Day Traders Diary
The stock market has endured a volatile start to the Thursday session. The S&P 500 (+0.1%) currently holds a modest gain, which puts the index in the top half of today's trading range.
Equity indices began the day with slim gains amid early strength in biotechnology, but the market hit a point of resistance during the opening minutes and reversed into the red. That slide was halted once the S&P 500 dipped below its 50-day moving average (2,076), which has served as support for the time being.
The benchmark index has been able to return above its flat line, but small cap stocks have not been as resilient with the Russell 2000 trading lower by 0.3%.
Individual sectors are split down the middle with energy (+1.4%) and health care (+0.5%) showing relative strength while technology (-0.1%), financials (-0.1%), and consumer discretionary (-0.2%) have struggled to keep pace.
The energy sector has outperformed since the start thanks to a rebound in crude oil following yesterday's drubbing. Currently, the energy component is higher by 1.7% at $51.27/bbl even though the Dollar Index (99.20, +0.94) has returned to levels last observed three weeks ago.
Unlike energy, most of the remaining cyclical sectors have struggled to stay out of the red, but the materials space (+0.3%) sports a modest gain; however, Alcoa (AA 13.12, -0.55) has given up 4.0% after reporting a two-cent beat on below-consensus revenue. The company said it expects aluminum demand to grow by 6.5% in 2015 after revising its 2014 global demand growth to 9.0% from 7.0%.
Moving to the countercyclical side, the health care sector (+0.4%) remains in a position of relative strength even though the biotech group has surrendered its early advance with the iShares Nasdaq Biotechnology ETF (IBB 351.80, -0.21) little changed at this juncture.
Treasuries have erased their overnight gains, sliding to new lows with the 10-yr yield higher by four basis points at 1.93%.
Economic data was limited to initial claims and wholesale inventories:
The initial claims level increased to 281,000 for the week ending April 4 from a downwardly revised 267,000 (from 268,000) for the week ending March 28
The Briefing.com consensus expected an increase to 285,000
The four-week moving average has dropped to 282,250 from 285,250, representing the lowest level since June 2000
Wholesale inventories increased 0.3% in February after increasing an upwardly revised 0.4% (from 0.3%) in January
The Briefing.com consensus expected an increase of 0.2%
Wholesale durable goods inventories increased 0.3% in February, down from a 0.7% increase in January § Automotive inventories, up 2.4%, offset declines in most other sectorsAll comments contained herein are for informational purposes only, and should not be considered as a solicitation to buy or sell any security.
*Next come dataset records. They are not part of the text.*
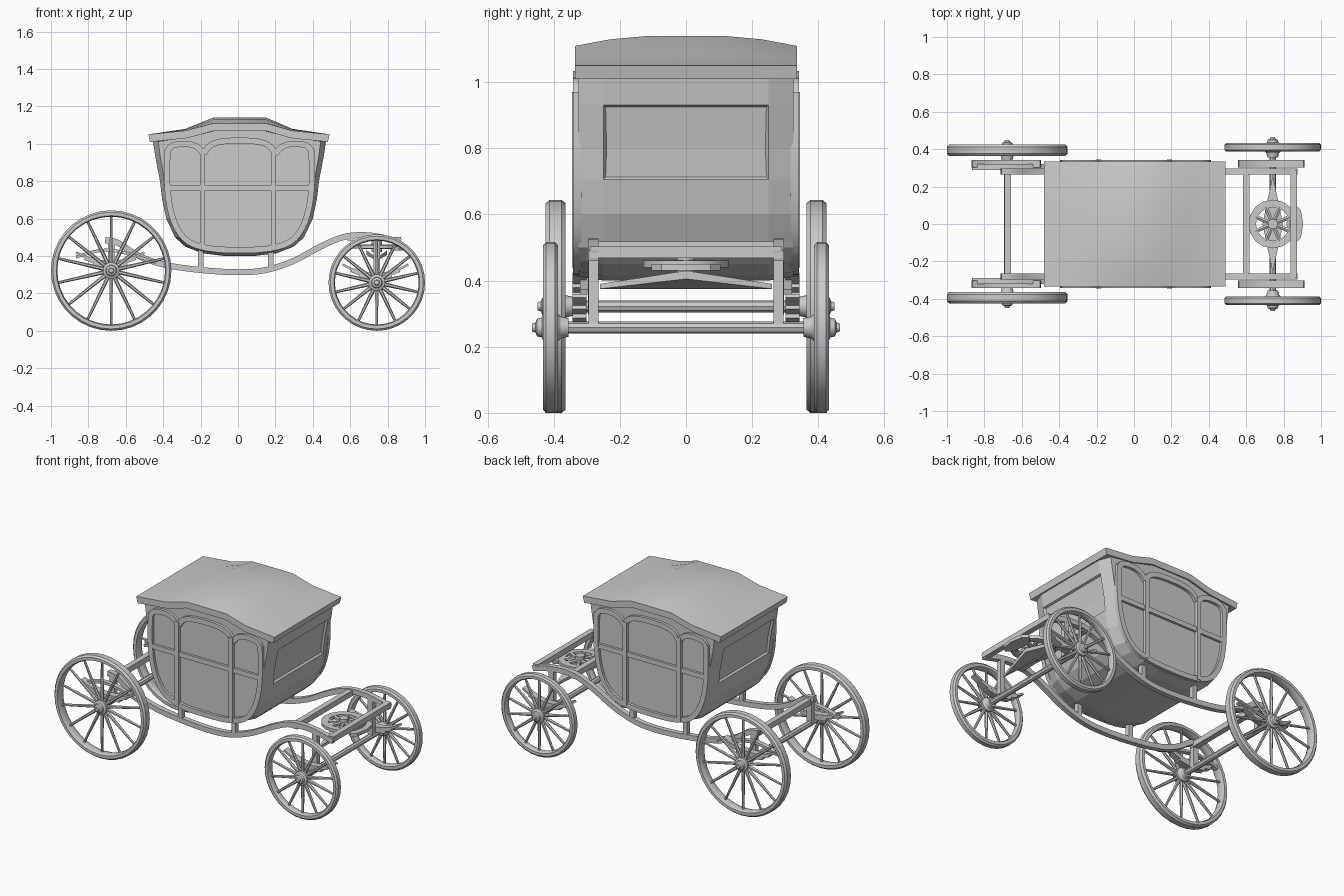
import bpy, bmesh, math
from mathutils import Vector, Matrix

cube = bpy.data.objects.get("Cube")
if cube:
    bpy.data.objects.remove(cube)

grey = bpy.data.materials.new("plain_grey")
grey.use_nodes = True
grey.diffuse_color = (0.6, 0.6, 0.6, 1)
grey.node_tree.nodes["Principled BSDF"].inputs["Base Color"].default_value = (0.6, 0.6, 0.6, 1)


def finish(name, bm, smooth=True):
    bmesh.ops.recalc_face_normals(bm, faces=bm.faces)
    mesh = bpy.data.meshes.new(name)
    bm.to_mesh(mesh)
    bm.free()
    mesh.materials.append(grey)
    obj = bpy.data.objects.new(name, mesh)
    bpy.context.collection.objects.link(obj)
    if smooth:
        bpy.ops.object.select_all(action="DESELECT")
        obj.select_set(True)
        bpy.context.view_layer.objects.active = obj
        bpy.ops.object.shade_smooth_by_angle(angle=math.radians(30))
    return obj


def box(bm, center, size):
    m = Matrix.Translation(center) @ Matrix.Diagonal((*size, 1))
    bmesh.ops.create_cube(bm, size=1, matrix=m)


def rod(bm, a, b, r1, r2=None, sides=8):
    a, b = Vector(a), Vector(b)
    m = Matrix.Translation((a + b) / 2) @ (b - a).to_track_quat("Z", "Y").to_matrix().to_4x4()
    bmesh.ops.create_cone(bm, cap_ends=True, segments=sides, radius1=r1,
                          radius2=r1 if r2 is None else r2, depth=(b - a).length, matrix=m)


def smooth_path(pts, steps=4):
    """Catmull-Rom curve through the points."""
    p = [Vector(q) for q in pts]
    p = [2 * p[0] - p[1]] + p + [2 * p[-1] - p[-2]]
    out = []
    for i in range(1, len(p) - 2):
        a, b, c, d = p[i - 1:i + 3]
        for s in range(steps):
            t = s / steps
            out.append((2 * b + (c - a) * t + (2 * a - 5 * b + 4 * c - d) * t * t
                        + (3 * b - a - 3 * c + d) * t ** 3) / 2)
    return out + [p[-2]]


def sweep(bm, pts, y, wide, deep):
    """Rectangular bar along an x-z path, centred at the given y."""
    pts = [Vector(p) for p in pts]
    rings = []
    for i, p in enumerate(pts):
        t = (pts[min(i + 1, len(pts) - 1)] - pts[max(i - 1, 0)]).normalized()
        n = Vector((-t.y, t.x)) * wide / 2
        rings.append([bm.verts.new((p.x + n.x * s, y + d * deep / 2, p.y + n.y * s))
                      for s, d in ((1, 1), (1, -1), (-1, -1), (-1, 1))])
    for a, b in zip(rings, rings[1:]):
        for k in range(4):
            bm.faces.new((a[k], a[k - 1], b[k - 1], b[k]))
    bm.faces.new(rings[0])
    bm.faces.new(rings[-1])


def lathe_y(bm, profile, center, segs, closed):
    """Revolve (radius, y) points about a y axis."""
    rings = []
    for k in range(segs):
        a = math.tau * k / segs
        rings.append([bm.verts.new((center[0] + r * math.cos(a), center[1] + y,
                                    center[2] + r * math.sin(a))) for r, y in profile])
    n = len(profile)
    for k in range(segs):
        a, b = rings[k - 1], rings[k]
        for j in range(n if closed else n - 1):
            bm.faces.new((a[j], a[(j + 1) % n], b[(j + 1) % n], b[j]))
    if not closed:
        for j in (0, n - 1):
            bm.faces.new([r[j] for r in rings])


# Wheels
def wheel(name, x, y, radius, width, spokes=14):
    bm = bmesh.new()
    c, h, s = (x, y, radius), width / 2, math.copysign(1, y)
    rim = [(radius, -h * 0.6), (radius, h * 0.6), (radius - 0.01, h), (radius - 0.028, h),
           (radius - 0.034, h * 0.5), (radius - 0.034, -h * 0.5), (radius - 0.028, -h),
           (radius - 0.01, -h)]
    lathe_y(bm, rim, c, 36, True)
    hub = [(0.028, -0.055), (0.034, -0.03), (0.044, -0.02), (0.044, 0.02), (0.03, 0.026),
           (0.027, 0.04), (0.015, 0.045), (0.012, 0.055)]
    lathe_y(bm, [(r, d * s) for r, d in hub], c, 16, False)
    for k in range(spokes):
        a = math.tau * (k + 0.5) / spokes
        d = Vector((math.cos(a), 0, math.sin(a)))
        rod(bm, Vector(c) + d * 0.03, Vector(c) + d * (radius - 0.025), 0.011, 0.007, 6)
    finish(name, bm)


for side, s in (("left", 1), ("right", -1)):
    wheel("rear_wheel_" + side, -0.678, s * 0.394, 0.322, 0.06)
    wheel("front_wheel_" + side, 0.742, s * 0.41, 0.258, 0.046)

# Cabin: tub-shaped cross-section with bulging end walls and sunken end windows
half = [(0.13, 1.072), (0.28, 1.035), (0.462, 1.012), (0.45, 0.93), (0.425, 0.8),
        (0.414, 0.705), (0.392, 0.6), (0.345, 0.5), (0.29, 0.45), (0.2, 0.415), (0.08, 0.4)]
outline = half + [(-x, z) for x, z in reversed(half)]
bm = bmesh.new()
rows = []
for y, k in ((-0.325, 0.94), (-0.25, 1), (0.25, 1), (0.325, 0.94)):
    rows.append([bm.verts.new((0.008 + x * k, y, z + (1 - k) * 0.2 * (z < 0.5)))
                 for x, z in outline])
for a, b in zip(rows, rows[1:]):
    for i in range(len(outline)):
        bm.faces.new((a[i - 1], a[i], b[i], b[i - 1]))
bm.faces.new(rows[0])
bm.faces.new(rows[-1])
bmesh.ops.recalc_face_normals(bm, faces=bm.faces)
for s in (-1, 1):
    panes = [f for f in bm.faces if abs(f.calc_center_median().y) < 0.1
             and s * f.calc_center_median().x > 0.3 and 0.7 < f.calc_center_median().z < 0.93]
    bmesh.ops.inset_region(bm, faces=panes, thickness=0.01, depth=-0.012)
finish("cabin", bm, False)

# Raised window and door frames on both sides
edge = [(0.385, 0.97), (0.387, 0.8), (0.372, 0.66), (0.335, 0.55), (0.27, 0.475), (0.16, 0.44), (0, 0.432)]
edge = smooth_path(edge + [(-x, z) for x, z in reversed(edge[:-1])], 3)
arch = smooth_path([(0.387, 0.955), (0.36, 0.99), (0.29, 1.0), (0.23, 0.985), (0.19, 0.945)], 3)
door = smooth_path([(-0.19, 0.95), (-0.15, 0.995), (-0.07, 1.015), (0.07, 1.015), (0.15, 0.995), (0.19, 0.95)], 3)
for side, s in (("left", 1), ("right", -1)):
    bm = bmesh.new()
    for path in (edge, arch, [(-x, z) for x, z in arch], door):
        sweep(bm, [(p[0] + 0.008, p[1]) for p in path], s * 0.329, 0.032, 0.026)
    for x in (-0.19, 0.19):
        box(bm, (x, s * 0.33, 0.705), (0.028, 0.03, 0.53))
    box(bm, (0.008, s * 0.328, 0.765), (0.77, 0.024, 0.03))
    finish("window_frame_" + side, bm)

# Roof: arched slab that falls off towards the sides
bm = bmesh.new()
ridge = [(-0.48, 1.05), (-0.28, 1.08), (-0.13, 1.14), (0, 1.14), (0.15, 1.14), (0.29, 1.08), (0.49, 1.05)]
rows = []
for y, f in ((-0.335, 0.66), (-0.23, 0.88), (-0.11, 1), (0.11, 1), (0.23, 0.88), (0.335, 0.66)):
    rows.append([(bm.verts.new((x, y, 1.05 + (z - 1.05) * f)),
                  bm.verts.new((x * 0.98, y, 1.01 + (z - 1.05) * f))) for x, z in ridge])
for i, (a, b) in enumerate(zip(rows, rows[1:])):
    for j in range(len(ridge) - 1):
        for k in (0, 1):
            bm.faces.new((a[j][k], a[j + 1][k], b[j + 1][k], b[j][k]))
    for j in (0, -1):
        bm.faces.new((a[j][0], b[j][0], b[j][1], a[j][1]))
for r in (rows[0], rows[-1]):
    for a, b in zip(r, r[1:]):
        bm.faces.new((a[0], b[0], b[1], a[1]))
finish("roof", bm)

# Long curved side beams, posts and springs
beam = smooth_path([(-0.71, 0.485), (-0.64, 0.47), (-0.54, 0.405), (-0.4, 0.355), (-0.2, 0.325),
                    (0, 0.313), (0.15, 0.325), (0.3, 0.375), (0.45, 0.455), (0.58, 0.505),
                    (0.72, 0.508), (0.87, 0.475)])
for side, s in (("left", 1), ("right", -1)):
    bm = bmesh.new()
    sweep(bm, beam, s * 0.28, 0.032, 0.032)
    finish("side_beam_" + side, bm)
    bm = bmesh.new()
    for x in (-0.2, 0.175):
        box(bm, (x, s * 0.28, 0.385), (0.03, 0.03, 0.13))
    box(bm, (-0.678, s * 0.28, 0.4), (0.035, 0.03, 0.16))
    box(bm, (0.742, s * 0.28, 0.385), (0.035, 0.03, 0.23))
    finish("posts_" + side, bm)
    for name, x, z, reach in (("rear", -0.683, 0.345, 0.183), ("front", 0.735, 0.28, 0.175)):
        bm = bmesh.new()
        for k, leaf in enumerate((1, 0.75, 0.5)):
            path = [(x + reach * leaf * t / 4, z + 0.012 * (2 - k) + 0.05 * (leaf * t / 4) ** 2)
                    for t in range(-4, 5)]
            sweep(bm, path, s * 0.322, 0.012, 0.042)
        finish(name + "_spring_" + side, bm)
    bm = bmesh.new()
    sweep(bm, smooth_path([(-0.865, 0.395), (-0.76, 0.425), (-0.68, 0.43), (-0.58, 0.41), (-0.44, 0.365)]),
          s * 0.305, 0.016, 0.03)
    finish("rear_brace_" + side, bm)

# Axles and cross bars
bm = bmesh.new()
for x, z in ((-0.678, 0.322), (0.742, 0.258)):
    rod(bm, (x, -0.4, z), (x, 0.4, z), 0.018)
finish("axles", bm)
bm = bmesh.new()
for x, z in ((-0.675, 0.465), (0.6, 0.5), (0.855, 0.485)):
    box(bm, (x, 0, z), (0.035, 0.58, 0.035))
finish("cross_bars", bm)

# Steering turntable: spoked ring, hub, and diamond bolster
ring_z = 0.45
bm = bmesh.new()
lathe_y(bm, [(0.13, -0.01), (0.13, 0.01), (0.09, 0.01), (0.09, -0.01)], (0, 0, 0), 16, True)
bmesh.ops.transform(bm, verts=bm.verts, matrix=Matrix.Translation((0.742, 0, ring_z))
                    @ Matrix.Rotation(math.pi / 2, 4, "X"))
for k in range(8):
    a = math.tau * (k + 0.5) / 8
    rod(bm, (0.742, 0, ring_z), (0.742 + 0.1 * math.cos(a), 0.1 * math.sin(a), ring_z), 0.012, sides=6)
rod(bm, (0.742, 0, ring_z - 0.03), (0.742, 0, ring_z + 0.03), 0.027, sides=12)
finish("turntable", bm)
bm = bmesh.new()
tips = [bm.verts.new((0.742, s * 0.26, z)) for s in (-1, 1) for z in (0.375, 0.39)]
sides = [bm.verts.new((0.742 + s * 0.055, 0, z)) for s in (-1, 1) for z in (0.405, 0.43)]
loop = (tips[:2], sides[:2], tips[2:], sides[2:])
for k in range(4):
    bm.faces.new((loop[k - 1][0], loop[k][0], loop[k][1], loop[k - 1][1]))
for k in (0, 1):
    bm.faces.new([p[k] for p in loop])
finish("bolster", bm)

# Small footplate in front of the turntable
bm = bmesh.new()
bmesh.ops.create_cone(bm, cap_ends=True, segments=8, radius1=0.1, radius2=0.1, depth=0.02,
                      matrix=Matrix.Translation((0.86, 0, 0.44)) @ Matrix.Diagonal((0.45, 1.05, 1, 1)))
finish("footplate", bm)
The firm does not guarantee the accuracy or completeness of the information or make any warranties regarding results from it's usage.